See you next Wednesday for more William Holden!


Portrait of Jennie

portrait of jennie

I’m struggling with how to write about director William Dieterle’s 1948 film, Portrait of Jennie, because it’s the kind of movie it’s better not to know too much about beforehand.  But how can you convince someone who’s never watched a certain movie to do so, without talking about it and possibly giving too much away?  It’s tricky!

In brief, Portrait of Jennie  is the story of Eben Adams (Joseph Cotten), a poverty-stricken artist who is struggling to give his paintings meaning and soul.  He meets Jennie (Jennifer Jones), a strange but lovely young girl who inspires his creativity and becomes his muse.  Each time he encounters Jennie she is much older than she was the last time he saw her, even though not much time has passed.  She refers to places and people long gone, seeming to have lived through events that happened many years before.

As Jennie grows into womanhood, she and Eben fall in love.  But who is Jennie?  Where does she come from and how can this really be happening?  Is there something otherworldly and out-of-time taking place, or is Eben losing his mind?  It’s a haunting, eerily romantic story of obsession, artistic inspiration, and a love that defies the boundaries of time and death.

And already I fear I’ve said too much!

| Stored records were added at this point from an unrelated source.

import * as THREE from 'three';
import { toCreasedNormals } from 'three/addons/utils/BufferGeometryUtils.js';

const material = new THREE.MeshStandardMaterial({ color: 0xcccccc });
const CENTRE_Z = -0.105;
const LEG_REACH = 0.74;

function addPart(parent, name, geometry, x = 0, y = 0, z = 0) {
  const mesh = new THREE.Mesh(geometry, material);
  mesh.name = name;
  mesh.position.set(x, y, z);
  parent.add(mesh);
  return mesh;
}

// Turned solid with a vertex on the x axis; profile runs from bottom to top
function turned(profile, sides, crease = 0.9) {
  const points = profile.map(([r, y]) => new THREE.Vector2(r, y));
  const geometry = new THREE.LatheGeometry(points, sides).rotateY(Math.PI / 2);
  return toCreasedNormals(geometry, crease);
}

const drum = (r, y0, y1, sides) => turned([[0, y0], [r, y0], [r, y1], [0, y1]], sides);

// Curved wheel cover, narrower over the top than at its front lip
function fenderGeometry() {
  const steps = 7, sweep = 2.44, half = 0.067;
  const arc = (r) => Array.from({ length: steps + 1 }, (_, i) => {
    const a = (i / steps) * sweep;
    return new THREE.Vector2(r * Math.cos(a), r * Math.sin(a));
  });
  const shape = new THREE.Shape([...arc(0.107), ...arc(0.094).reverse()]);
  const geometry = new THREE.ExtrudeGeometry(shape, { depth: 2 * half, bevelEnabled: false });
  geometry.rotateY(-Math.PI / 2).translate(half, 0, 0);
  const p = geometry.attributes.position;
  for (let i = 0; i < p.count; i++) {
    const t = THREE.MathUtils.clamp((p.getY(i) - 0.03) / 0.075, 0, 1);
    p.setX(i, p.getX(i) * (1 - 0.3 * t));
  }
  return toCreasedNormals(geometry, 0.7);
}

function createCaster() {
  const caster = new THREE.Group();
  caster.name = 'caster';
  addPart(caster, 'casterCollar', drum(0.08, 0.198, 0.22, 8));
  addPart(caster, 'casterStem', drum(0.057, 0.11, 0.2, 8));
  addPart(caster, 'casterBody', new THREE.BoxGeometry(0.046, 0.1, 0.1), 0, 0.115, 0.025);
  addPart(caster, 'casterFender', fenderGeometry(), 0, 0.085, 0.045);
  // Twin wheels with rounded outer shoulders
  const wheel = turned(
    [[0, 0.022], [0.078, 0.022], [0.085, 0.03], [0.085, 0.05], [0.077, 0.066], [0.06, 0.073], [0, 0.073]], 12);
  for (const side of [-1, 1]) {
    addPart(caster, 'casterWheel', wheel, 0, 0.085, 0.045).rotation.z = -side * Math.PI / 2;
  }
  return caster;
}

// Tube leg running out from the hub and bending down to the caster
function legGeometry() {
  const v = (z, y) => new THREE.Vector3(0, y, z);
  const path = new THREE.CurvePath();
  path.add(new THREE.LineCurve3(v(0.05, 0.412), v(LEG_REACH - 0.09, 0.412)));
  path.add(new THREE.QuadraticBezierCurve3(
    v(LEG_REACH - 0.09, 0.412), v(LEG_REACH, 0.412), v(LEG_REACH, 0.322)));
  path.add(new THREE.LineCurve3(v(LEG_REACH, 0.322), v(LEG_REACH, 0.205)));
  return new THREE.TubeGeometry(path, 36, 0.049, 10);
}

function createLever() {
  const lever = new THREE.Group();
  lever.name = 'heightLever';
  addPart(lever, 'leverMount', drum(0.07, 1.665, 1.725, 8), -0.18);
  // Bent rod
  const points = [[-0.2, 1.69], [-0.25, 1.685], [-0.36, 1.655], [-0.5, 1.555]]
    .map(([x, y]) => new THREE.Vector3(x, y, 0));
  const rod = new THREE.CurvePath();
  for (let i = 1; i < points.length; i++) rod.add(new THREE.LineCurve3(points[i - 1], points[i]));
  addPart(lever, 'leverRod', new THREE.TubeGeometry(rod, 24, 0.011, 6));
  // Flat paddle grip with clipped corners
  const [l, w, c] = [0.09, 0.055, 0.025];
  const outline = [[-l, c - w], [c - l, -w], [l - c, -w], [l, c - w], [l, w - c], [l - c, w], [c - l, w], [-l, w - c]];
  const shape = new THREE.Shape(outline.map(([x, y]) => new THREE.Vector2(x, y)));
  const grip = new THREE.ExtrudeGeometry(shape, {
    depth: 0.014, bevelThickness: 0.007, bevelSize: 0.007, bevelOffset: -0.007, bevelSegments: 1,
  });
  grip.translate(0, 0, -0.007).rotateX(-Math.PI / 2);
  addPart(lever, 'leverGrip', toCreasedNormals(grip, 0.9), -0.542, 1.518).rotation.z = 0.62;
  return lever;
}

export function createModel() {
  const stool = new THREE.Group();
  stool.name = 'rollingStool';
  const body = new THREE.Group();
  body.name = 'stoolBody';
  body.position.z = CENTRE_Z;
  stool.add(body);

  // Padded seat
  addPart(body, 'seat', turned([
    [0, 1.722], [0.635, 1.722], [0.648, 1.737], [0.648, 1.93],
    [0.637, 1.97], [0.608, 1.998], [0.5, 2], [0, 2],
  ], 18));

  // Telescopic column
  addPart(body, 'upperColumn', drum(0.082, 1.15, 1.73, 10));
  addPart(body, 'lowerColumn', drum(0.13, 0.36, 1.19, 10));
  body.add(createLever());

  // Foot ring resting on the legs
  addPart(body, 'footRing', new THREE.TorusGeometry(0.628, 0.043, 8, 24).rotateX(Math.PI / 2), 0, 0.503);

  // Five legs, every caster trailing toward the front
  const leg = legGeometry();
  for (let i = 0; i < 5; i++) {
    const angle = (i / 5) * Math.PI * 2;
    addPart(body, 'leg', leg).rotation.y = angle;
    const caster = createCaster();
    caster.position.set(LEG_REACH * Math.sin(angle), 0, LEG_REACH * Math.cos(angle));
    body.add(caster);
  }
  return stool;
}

The actors in Portrait of Jennie are all simply wonderful, starting with Jennifer Jones.  Though she was in her late 20s when she played Jennie Appleton, Jones is very convincing as she ages from little girl to teenager to young woman.  Joseph Cotten gives a passionate but grounded performance as Eben Adams, providing the character with a certain realism in the midst of an ethereal story.  Cotten’s Eben is a very attractive, fascinating man and artist – one you can understand Jennie loving and searching for in spite of the seemingly insurmountable obstacles keeping them apart.

The supporting actors are great too, portrait - cotten barrymoreespecially Ethel Barrymore as Miss Spinney, Eben’s art dealer.  She’s a source of wisdom, humor, understanding and kindness at times when he needs those things most.  David Wayne plays Eben’s best friend, another loveable character who looks out for and helps his pal.  He’s also very funny, providing a touch of comic relief in a film that’s otherwise rather melancholy.

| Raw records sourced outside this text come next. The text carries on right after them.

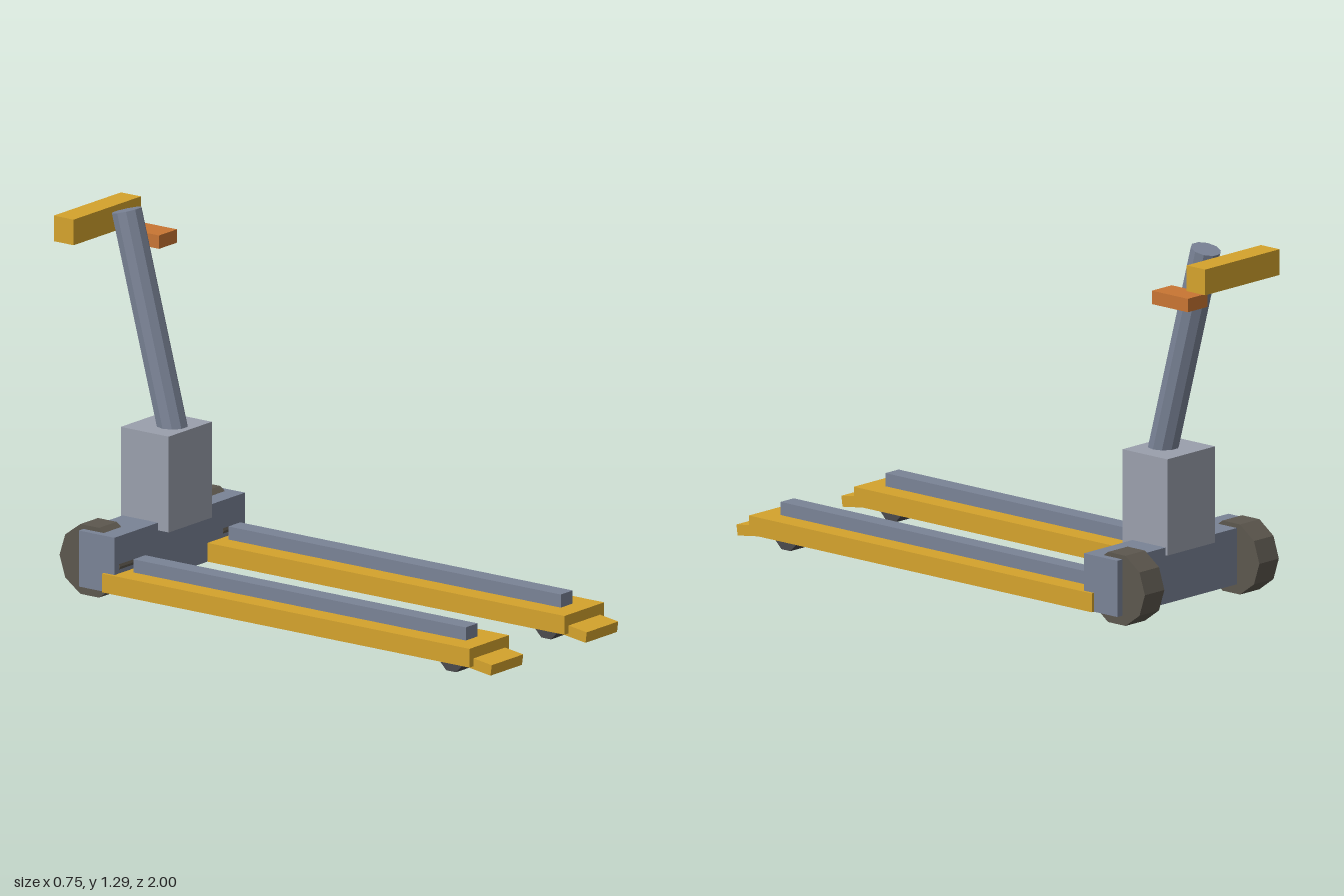
import * as THREE from 'three';

const paint = (color) => new THREE.MeshStandardMaterial({ color, flatShading: true });

export function createModel() {
  const model = new THREE.Group();
  model.name = 'palletTruck';
  const yellow = paint(0xd4a32c), steel = paint(0x7a8396), pale = paint(0x9a9fac);
  const rubber = paint(0x5c574e), roller = paint(0x4a4a4c), orange = paint(0xc87533);

  const add = (name, geometry, material, x, y, z) => {
    const mesh = new THREE.Mesh(geometry, material);
    mesh.name = name;
    mesh.position.set(x, y, z);
    model.add(mesh);
    return mesh;
  };
  // Box given by its lower and upper limits on each axis
  const box = (name, material, [x0, x1], [y0, y1], [z0, z1]) =>
    add(name, new THREE.BoxGeometry(x1 - x0, y1 - y0, z1 - z0), material,
      (x0 + x1) / 2, (y0 + y1) / 2, (z0 + z1) / 2);
  // Wheel with its axle along x
  const wheel = (name, material, radius, width, sides, turn, x, y, z) => {
    const geometry = new THREE.CylinderGeometry(radius, radius, width, sides);
    geometry.rotateY(turn).rotateZ(Math.PI / 2);
    return add(name, geometry, material, x, y, z);
  };

  // Chassis and drive housing
  box('chassis', steel, [-0.363, 0.363], [0.045, 0.242], [-0.757, -0.605]);
  box('housing', pale, [-0.12, 0.12], [0.215, 0.552], [-0.765, -0.56]);

  // Forks, rails and wheels, mirrored
  for (const [s, side] of [[1, 'left'], [-1, 'right']]) {
    const cx = s * 0.264;
    box(side + 'Fork', yellow, [cx - 0.11, cx + 0.11], [0.045, 0.111], [-0.65, 0.922]);
    box(side + 'ForkRail', steel, [cx - 0.033, cx + 0.033], [0.1, 0.157], [-0.575, 0.847]);
    const tip = add(side + 'ForkTip', new THREE.BoxGeometry(0.175, 0.038, 0.16), yellow,
      cx, 0.054, 0.918);
    tip.rotation.x = 0.14;
    wheel(side + 'LoadRoller', roller, 0.054, 0.112, 8, Math.PI / 8, cx, 0.05, 0.802);
    wheel(side + 'DriveWheel', rubber, 0.129, 0.098, 10, 0, s * 0.288, 0.134, -0.731);
  }

  // Leaning ten-sided steering mast
  const mastGeometry = new THREE.CylinderGeometry(0.053, 0.053, 0.85, 10);
  mastGeometry.rotateY(Math.PI / 2).translate(0, -0.425, 0);
  const mast = add('mast', mastGeometry, steel, 0, 1.277, -0.832);
  mast.rotation.x = -Math.PI / 12;

  // Handle bar and control lever
  box('handle', yellow, [-0.187, 0.187], [1.18, 1.27], [-1, -0.915]);
  box('controlLever', orange, [0.125, 0.225], [1.12, 1.167], [-0.955, -0.79]);

  return model;
}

The movie is a feast for the eyes and ears.  The cinematography is gorgeous and atmospheric.  Often views are seen through a filter that makes the scene resemble an oil painting on canvas, like something Eben might have painted.  Also interesting is the use of color in the film.  Most of the movie is in black and white, but at key moments toward the end, washes of color and even vivid Technicolor are used to stunning effect.

Producer David O. Selznick had the film shot on location in New York City, and when Eben and Jennie walk through a snowy Central Park, their breath coming out in puffs of steam, you can almost feel the cold yourself.  Those moments of realism make the dreamier, more mystical moments – as when Jennie leaves Eben and disappears in the gloaming – that much more striking. 

Composer Dimitri Tiomkin incorporated music by French impressionist composer Claude Debussy into his memorable score.  Bernard Herrmann (who among his many credits wrote the score to another superb supernatural romance, The Ghost and Mrs. Muir) was initially slated to write the movie’s music, but he had to back out due to production delays.  Herrmann did write the strange little song Jennie sings to Eben at their first meeting, however.  Hearing it gives me me chills — it’s spooky and beautiful, setting the tone for the rest of the movie very well.

It’s difficult to do Portrait of Jennie justice with mere words.  It does what great movies are so good at – taking the viewer out of his or her own time, place and prosaic reality and into another world.

Much like with Peter Ibbetson, which I wrote about last month, it helps to check your cynicism a the door and give yourself over to the sheer romanticism and beauty of the movie.  When you do that, it’s easy to be swept away by the mystery and mysticism of Portrait of Jennie.